 Murata, M.: Lax form of the -Painlevé equations, Journal of Physics A: Mathematical and Theoretical, 42, 11 (2009)
 Ramis, J.-P., Sauloy, J., Zhang C.: Local analytic classification of -difference equations, Astérisque 355 (2013)
 Ramis, J.-P., Sauloy: The -analogue of the wild fundamental group and the inverse problem of the Galois theory of -difference equations, to appear in Annales Scientifiques de l'École Normale Supérieure (2015)
 Sauloy, J.: Systèmes aux q -différences singuliers réguliers : classification, matrice de connexion et monodromie, Annales de l'institut Fourier, Volume: 50, Issue: 4, page 1021-1071 (2000)
3 Non-linear isomonodromy.
This course is given by Guy Casale (Institut de Recherche en Mathématiques de Rennes), Yohann Genzmer (Institut de Mathématiques de Toulouse) and Loïc Teyssier (Institut de Recherche en Mathématiques Avancées, Strasbourg).
In the context of linear differential equations, the concept of isomonodromy deformations appears to be now quite well defined. There are various definitions adapted to different context but they all shared the properties of being generically equivalent to a natural notion of integrability. Although, the integrability notion can be easily extended to deformations of non-linear differential equations, the isomonodromy counter part is more difficult to obtain and there is no definitive definition. The objective of the lecture is to give an idea of the état de l’art and to introduce some recent answers such as

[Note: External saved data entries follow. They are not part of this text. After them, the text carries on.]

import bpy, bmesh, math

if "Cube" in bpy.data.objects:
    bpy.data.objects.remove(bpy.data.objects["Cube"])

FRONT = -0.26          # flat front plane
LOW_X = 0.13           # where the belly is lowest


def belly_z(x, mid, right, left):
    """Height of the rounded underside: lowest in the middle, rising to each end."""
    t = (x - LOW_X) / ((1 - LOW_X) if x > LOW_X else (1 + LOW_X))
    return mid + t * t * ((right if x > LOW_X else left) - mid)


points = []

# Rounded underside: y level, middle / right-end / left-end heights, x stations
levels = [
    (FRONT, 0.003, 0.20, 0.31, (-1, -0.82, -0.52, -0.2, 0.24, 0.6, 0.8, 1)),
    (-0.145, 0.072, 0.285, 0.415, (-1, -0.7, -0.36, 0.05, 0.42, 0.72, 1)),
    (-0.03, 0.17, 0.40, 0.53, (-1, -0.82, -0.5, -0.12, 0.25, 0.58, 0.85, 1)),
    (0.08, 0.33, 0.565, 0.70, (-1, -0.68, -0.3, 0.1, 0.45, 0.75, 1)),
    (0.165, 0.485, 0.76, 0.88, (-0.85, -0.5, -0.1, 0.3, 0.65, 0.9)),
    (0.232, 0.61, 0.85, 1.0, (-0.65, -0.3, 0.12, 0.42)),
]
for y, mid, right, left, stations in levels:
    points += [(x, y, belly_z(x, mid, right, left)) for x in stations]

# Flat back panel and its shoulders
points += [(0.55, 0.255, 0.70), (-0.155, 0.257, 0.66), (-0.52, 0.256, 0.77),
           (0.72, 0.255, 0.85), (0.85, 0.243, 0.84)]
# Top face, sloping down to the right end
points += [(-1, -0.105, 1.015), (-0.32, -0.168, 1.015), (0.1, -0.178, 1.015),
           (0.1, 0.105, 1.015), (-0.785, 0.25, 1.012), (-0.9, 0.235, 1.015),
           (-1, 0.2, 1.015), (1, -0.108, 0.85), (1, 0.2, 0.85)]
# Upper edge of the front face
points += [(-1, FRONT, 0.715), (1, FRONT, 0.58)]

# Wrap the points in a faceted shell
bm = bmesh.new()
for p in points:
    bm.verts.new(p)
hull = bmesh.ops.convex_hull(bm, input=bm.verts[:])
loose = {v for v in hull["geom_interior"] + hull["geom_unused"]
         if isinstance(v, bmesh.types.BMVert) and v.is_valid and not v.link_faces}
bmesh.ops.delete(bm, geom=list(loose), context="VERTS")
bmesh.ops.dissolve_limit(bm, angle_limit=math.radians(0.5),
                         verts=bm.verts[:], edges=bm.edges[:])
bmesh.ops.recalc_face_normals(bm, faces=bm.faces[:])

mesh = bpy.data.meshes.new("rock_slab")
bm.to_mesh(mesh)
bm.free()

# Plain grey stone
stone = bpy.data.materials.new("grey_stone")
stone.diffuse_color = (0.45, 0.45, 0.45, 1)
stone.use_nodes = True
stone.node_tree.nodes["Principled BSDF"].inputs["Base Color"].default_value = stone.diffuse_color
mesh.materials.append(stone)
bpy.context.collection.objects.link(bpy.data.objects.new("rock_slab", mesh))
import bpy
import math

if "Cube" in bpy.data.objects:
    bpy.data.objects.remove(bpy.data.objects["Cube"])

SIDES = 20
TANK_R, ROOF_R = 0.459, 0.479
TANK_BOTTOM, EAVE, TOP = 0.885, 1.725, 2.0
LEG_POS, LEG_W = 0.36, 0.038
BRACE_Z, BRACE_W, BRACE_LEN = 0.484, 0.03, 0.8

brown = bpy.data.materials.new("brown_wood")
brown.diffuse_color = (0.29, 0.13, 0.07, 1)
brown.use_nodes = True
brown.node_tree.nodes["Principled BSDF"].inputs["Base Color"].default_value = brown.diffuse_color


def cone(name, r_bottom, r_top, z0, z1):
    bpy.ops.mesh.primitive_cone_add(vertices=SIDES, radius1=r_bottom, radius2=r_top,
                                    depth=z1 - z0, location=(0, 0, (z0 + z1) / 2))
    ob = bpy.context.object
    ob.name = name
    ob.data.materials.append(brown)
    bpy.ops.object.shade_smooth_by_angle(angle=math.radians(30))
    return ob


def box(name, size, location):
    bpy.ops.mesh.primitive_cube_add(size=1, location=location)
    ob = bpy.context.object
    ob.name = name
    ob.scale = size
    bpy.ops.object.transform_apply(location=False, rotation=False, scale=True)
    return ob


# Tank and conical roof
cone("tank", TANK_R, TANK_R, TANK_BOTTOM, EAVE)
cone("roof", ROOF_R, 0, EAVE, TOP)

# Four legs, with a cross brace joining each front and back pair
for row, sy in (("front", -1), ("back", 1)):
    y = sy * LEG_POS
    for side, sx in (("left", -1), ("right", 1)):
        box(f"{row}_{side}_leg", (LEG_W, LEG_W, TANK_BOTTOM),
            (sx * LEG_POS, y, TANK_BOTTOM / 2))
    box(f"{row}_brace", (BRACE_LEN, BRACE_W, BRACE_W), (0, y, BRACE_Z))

Galois groupoid for non-linear differential equations [1,2,3], and iso-Galoisian deformations.
Monodromy of Mattei-Marin for local singularities of differential equations in the complex plane [4,5].
Schlesinger equations for deformations of general foliations.
 G. Casale, Feuilletages singuliers de codimension un, groupoïde de Galois et intégrales premières, Ann. Inst. Fourier (Grenoble), vol. 56, #3: pp. 735–779, 2006
 B. Malgrange, Le groupoïde de Galois d’un feuilletage, in Essays on geometry and related topics, Vol. 1, 2, Monogr. Enseign. Math., vol. 38 : pp. 465–501, 2001
 B. Malgrange, On nonlinear differential Galois theory, Chinese Ann. Math. Ser. B, vol. 23, #2: pp. 219–226, 2002
 D. Marín and J.-F. Mattei, Incompressibilité des feuilles de germes de feuilletages holomorphes singuliers, Ann. Sci. Éc. Norm. Supér. (4), vol. 41, #6 : pp. 855–903, 2008
 D. Marín and J.-F. Mattei, Monodromy and topological classification of germs of holomorphic foliations, Ann. Sci. Éc. Norm. Supér. (4), vol. 45, #3 : pp. 405–445, 2012